━━━ DATA UNDER STUDY

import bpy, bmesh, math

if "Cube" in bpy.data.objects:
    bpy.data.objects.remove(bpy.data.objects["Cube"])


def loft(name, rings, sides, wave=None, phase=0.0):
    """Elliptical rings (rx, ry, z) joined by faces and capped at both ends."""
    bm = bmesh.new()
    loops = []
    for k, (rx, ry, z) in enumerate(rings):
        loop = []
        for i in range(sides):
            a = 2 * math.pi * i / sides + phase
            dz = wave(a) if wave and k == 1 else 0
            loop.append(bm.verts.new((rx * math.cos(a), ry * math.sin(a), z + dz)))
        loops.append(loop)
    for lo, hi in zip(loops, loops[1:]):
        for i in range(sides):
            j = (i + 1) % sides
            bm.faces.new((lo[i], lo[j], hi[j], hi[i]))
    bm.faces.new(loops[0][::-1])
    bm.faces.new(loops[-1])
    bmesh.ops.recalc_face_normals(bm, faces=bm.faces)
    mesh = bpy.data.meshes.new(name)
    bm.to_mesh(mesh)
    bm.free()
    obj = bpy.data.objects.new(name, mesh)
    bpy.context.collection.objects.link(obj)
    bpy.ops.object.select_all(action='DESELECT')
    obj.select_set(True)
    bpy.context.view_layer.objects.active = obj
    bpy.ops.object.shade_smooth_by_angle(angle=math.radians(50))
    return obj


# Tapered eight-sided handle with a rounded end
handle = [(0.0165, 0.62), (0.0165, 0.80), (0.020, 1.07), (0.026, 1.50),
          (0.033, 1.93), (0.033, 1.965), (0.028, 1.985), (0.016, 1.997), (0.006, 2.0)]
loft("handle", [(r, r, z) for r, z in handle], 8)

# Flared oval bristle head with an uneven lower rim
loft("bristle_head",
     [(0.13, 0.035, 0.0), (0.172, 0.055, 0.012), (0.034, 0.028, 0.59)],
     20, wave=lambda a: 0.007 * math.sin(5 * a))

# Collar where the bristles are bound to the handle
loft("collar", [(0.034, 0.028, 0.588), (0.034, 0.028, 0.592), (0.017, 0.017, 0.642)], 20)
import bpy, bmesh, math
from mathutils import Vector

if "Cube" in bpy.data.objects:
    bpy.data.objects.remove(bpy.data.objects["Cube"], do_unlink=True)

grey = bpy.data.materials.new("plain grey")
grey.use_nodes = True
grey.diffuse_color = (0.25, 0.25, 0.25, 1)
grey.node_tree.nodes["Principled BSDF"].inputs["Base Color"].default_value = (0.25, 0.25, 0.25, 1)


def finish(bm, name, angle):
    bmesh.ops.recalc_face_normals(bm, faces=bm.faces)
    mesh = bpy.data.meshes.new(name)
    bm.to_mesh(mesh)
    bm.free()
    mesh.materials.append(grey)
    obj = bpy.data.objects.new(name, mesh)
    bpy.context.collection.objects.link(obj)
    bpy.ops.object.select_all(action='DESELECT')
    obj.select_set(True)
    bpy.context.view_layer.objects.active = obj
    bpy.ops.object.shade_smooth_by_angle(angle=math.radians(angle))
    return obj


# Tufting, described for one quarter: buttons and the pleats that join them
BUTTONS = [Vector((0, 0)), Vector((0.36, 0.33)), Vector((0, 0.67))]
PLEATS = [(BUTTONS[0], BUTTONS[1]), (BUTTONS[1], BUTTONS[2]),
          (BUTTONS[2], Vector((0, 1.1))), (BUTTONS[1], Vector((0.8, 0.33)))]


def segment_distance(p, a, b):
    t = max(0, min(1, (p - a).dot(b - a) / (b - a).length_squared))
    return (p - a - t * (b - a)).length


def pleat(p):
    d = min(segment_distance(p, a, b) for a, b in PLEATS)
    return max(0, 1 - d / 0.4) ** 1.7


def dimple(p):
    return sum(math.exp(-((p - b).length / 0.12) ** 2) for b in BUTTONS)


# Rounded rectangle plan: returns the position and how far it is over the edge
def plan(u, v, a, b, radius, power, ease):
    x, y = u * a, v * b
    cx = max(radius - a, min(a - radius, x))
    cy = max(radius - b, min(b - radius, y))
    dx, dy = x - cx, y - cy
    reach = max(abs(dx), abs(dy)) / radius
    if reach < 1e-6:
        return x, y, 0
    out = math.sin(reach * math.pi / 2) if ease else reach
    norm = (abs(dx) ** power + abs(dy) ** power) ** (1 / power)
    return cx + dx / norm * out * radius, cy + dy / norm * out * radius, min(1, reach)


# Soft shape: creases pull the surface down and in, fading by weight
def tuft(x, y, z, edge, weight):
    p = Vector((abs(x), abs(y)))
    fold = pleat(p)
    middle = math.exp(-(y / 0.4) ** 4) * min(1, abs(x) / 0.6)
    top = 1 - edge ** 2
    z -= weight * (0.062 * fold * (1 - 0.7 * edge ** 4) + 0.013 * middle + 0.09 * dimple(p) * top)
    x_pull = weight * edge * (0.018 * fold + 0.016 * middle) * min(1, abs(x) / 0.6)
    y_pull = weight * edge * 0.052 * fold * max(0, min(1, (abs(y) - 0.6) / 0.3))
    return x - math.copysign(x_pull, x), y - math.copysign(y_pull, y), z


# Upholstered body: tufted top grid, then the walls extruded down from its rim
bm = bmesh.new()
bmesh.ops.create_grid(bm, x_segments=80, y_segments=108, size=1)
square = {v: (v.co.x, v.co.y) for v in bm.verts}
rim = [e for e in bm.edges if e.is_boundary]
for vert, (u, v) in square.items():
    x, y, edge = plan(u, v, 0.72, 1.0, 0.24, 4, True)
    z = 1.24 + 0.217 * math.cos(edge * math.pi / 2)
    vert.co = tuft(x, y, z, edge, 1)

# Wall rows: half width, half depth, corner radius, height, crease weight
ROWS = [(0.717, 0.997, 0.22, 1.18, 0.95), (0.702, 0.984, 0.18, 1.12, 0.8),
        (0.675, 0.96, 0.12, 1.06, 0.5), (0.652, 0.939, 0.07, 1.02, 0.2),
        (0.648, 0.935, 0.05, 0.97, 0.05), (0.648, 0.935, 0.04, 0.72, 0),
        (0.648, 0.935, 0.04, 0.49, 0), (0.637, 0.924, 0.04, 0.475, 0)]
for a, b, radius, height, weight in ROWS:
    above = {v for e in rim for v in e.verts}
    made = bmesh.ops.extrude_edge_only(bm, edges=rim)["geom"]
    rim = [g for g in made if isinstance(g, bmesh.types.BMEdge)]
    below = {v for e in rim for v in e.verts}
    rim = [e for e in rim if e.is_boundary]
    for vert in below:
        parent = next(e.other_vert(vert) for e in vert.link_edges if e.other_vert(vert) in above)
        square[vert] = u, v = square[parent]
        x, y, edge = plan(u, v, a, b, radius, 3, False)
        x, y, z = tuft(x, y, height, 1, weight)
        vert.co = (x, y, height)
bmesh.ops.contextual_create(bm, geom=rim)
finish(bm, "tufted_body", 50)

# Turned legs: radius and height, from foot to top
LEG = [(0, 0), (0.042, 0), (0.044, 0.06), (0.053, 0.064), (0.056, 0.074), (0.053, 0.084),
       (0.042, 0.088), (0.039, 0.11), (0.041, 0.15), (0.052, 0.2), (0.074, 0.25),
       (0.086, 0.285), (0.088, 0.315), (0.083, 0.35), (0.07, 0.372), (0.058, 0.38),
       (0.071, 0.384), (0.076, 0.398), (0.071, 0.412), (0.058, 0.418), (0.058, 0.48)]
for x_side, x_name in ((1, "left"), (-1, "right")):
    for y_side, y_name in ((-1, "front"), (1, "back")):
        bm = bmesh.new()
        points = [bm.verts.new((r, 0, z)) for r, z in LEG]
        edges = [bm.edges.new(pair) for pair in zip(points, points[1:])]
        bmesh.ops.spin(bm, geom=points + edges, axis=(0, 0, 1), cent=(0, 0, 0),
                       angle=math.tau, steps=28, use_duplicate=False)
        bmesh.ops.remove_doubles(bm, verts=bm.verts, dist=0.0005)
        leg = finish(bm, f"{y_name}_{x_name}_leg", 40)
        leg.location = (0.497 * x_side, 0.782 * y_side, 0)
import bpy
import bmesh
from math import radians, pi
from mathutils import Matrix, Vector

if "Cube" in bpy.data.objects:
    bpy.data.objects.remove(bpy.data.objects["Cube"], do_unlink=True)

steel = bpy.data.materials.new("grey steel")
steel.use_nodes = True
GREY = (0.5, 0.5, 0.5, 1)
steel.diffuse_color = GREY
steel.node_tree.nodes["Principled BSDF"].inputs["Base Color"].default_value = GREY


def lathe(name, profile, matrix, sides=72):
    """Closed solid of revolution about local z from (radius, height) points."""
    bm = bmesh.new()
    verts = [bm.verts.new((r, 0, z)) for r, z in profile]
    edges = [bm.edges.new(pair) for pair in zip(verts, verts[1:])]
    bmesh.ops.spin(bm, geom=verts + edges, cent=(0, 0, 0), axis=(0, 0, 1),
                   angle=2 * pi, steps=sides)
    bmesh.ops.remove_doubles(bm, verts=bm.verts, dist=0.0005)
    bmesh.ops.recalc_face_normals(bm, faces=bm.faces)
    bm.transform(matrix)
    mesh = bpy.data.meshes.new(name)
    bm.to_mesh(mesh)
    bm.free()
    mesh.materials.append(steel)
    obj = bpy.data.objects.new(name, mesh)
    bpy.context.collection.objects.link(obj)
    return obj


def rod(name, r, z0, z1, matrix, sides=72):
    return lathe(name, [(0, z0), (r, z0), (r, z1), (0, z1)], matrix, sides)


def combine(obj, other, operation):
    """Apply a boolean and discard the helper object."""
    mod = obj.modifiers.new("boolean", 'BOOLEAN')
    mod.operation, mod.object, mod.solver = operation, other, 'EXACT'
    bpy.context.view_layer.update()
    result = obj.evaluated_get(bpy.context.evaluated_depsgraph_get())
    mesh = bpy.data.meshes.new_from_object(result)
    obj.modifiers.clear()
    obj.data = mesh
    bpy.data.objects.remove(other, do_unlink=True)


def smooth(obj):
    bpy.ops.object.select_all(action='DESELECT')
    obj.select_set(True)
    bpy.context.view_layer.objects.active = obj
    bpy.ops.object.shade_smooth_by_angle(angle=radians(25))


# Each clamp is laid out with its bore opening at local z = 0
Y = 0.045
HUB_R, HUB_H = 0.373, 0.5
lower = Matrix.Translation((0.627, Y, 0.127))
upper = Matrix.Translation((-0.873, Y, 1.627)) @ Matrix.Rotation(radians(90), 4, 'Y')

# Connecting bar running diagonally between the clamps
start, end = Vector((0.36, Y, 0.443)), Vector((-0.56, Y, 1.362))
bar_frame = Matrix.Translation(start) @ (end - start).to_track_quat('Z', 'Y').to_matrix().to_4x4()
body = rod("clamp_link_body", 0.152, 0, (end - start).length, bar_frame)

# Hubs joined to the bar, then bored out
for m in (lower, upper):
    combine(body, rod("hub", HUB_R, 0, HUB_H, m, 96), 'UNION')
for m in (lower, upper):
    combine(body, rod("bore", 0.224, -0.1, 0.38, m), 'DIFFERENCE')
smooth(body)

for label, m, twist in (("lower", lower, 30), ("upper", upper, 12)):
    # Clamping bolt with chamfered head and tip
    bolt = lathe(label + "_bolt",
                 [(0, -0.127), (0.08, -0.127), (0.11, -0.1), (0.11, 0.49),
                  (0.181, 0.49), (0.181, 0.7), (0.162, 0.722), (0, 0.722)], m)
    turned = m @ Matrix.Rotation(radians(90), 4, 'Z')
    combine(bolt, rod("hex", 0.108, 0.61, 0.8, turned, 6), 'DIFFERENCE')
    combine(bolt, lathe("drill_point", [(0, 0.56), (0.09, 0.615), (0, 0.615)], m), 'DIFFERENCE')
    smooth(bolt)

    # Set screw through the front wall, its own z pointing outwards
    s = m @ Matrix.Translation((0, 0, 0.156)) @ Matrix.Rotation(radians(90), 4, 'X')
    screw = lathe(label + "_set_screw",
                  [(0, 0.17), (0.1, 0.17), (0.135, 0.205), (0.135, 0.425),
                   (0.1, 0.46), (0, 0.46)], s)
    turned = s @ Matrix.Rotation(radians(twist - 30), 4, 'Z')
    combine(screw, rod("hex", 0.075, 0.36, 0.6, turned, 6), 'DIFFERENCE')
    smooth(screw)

━━━━━━

- **EXERCISE PROMPT**
Report the lines above that contain "rings".

- **WRITTEN ANSWER**
def loft(name, rings, sides, wave=None, phase=0.0):
    """Elliptical rings (rx, ry, z) joined by faces and capped at both ends."""
    for k, (rx, ry, z) in enumerate(rings):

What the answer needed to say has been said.